Critics’ Picks

Untitled, 1971.


Jannis Kounellis

Palazzo Donnaregina, via Settembrini, 79
April 22–September 18

Arte povera was never an art simply to look at, but to experience with every sense, and this rich Jannis Kounellis retrospective exemplifies the ways in which the Italian movement went beyond a Minimalist preoccupation with the visual apprehension of form and process. From the tannic scent of coffee meted out on a column of iron scales, to the colorful notes of a Bach sonata played live by a cellist, to the searing heat thrown by dozens of lit propane torches, Kounellis’s works perform a Brechtian assault on the senses from the first step into the galleries.

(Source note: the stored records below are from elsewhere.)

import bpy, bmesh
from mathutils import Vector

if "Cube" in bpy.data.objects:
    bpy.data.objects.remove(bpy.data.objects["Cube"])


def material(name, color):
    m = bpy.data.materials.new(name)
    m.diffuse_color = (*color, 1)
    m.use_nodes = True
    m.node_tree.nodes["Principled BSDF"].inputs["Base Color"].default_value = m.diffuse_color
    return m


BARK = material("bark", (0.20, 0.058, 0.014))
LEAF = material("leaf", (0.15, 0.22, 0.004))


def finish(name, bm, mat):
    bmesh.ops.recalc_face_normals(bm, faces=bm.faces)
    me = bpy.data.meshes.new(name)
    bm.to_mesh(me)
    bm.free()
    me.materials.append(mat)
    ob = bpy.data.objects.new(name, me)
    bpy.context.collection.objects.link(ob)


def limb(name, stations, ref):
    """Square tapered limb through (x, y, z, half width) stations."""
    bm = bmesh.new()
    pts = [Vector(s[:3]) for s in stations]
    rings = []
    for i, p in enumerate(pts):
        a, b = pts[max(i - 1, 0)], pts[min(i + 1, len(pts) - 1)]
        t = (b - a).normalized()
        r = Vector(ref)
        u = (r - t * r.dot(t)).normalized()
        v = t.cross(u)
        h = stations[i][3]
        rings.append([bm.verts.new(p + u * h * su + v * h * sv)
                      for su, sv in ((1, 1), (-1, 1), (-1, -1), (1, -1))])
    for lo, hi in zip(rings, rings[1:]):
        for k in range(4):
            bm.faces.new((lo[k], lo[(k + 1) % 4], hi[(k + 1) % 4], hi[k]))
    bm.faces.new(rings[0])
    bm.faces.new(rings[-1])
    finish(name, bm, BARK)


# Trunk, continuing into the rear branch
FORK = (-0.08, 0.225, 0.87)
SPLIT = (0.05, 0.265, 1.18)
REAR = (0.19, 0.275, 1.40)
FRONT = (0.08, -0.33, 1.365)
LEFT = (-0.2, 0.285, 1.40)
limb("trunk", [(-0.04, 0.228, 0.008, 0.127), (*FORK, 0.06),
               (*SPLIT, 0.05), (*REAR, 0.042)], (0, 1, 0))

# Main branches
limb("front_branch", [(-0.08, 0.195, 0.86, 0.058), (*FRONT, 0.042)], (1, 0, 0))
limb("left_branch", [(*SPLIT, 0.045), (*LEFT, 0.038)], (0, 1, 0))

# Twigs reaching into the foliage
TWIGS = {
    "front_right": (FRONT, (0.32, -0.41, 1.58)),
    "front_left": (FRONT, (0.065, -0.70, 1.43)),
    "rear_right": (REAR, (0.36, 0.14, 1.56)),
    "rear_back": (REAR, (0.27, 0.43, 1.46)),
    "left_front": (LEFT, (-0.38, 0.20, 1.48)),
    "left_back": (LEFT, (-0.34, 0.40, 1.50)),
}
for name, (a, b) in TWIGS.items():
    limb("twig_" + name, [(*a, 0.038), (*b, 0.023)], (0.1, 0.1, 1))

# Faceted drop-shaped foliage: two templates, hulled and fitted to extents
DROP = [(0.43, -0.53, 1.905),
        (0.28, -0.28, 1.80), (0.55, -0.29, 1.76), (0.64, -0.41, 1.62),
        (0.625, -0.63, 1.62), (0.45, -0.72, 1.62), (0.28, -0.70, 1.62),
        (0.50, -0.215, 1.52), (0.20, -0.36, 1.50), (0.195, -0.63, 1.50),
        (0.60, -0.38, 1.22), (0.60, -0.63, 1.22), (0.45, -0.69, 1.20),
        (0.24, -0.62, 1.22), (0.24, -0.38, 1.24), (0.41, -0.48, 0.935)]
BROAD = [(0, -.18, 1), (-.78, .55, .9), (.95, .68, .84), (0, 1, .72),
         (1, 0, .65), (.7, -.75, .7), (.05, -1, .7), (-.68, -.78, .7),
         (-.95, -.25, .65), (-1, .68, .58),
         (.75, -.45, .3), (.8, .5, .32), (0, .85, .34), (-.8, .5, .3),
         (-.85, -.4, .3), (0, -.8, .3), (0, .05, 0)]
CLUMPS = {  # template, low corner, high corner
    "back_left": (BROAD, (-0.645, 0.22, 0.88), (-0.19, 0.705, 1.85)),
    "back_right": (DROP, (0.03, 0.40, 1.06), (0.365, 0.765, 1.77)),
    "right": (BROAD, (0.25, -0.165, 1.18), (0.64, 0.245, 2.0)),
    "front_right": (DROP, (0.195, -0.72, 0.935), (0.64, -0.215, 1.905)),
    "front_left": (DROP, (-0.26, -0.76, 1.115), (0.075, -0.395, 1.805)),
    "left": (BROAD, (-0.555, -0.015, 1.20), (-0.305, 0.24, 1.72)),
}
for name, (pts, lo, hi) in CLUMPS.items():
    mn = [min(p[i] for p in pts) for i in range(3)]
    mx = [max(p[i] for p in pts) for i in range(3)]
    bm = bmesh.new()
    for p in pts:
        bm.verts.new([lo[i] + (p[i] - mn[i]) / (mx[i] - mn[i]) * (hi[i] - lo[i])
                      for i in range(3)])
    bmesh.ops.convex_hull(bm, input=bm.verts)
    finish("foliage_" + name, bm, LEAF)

These works oppose the self-referentiality and gestalt of contemporary primary structures. Employing such materials as musty burlap sacks of grain, rusty bed frames, burned chunks of coal, and weathered wooden tables, Kounellis instead elicits latent memories of physical experiences—a palimpsest of times and spaces beyond the gallery. Our image of the artist has been limited in recent exhibitions due to restrictions on the inclusion of live animals and to the fire hazards posed by the propane torches. Here, however, one finds the aforementioned cellist, a live parrot (tethered to a painting), a tank of fish, and twenty individually caged sparrows. Further, Kounellis stabled twelve horses in the MADRE galleries for the opening weeks, in a restaging of his famous 1969 exhibition at L’Attico gallery in Rome. This retrospective offers a rare opportunity to fully experience the confrontation of Kounellis’s bold works as they were intended.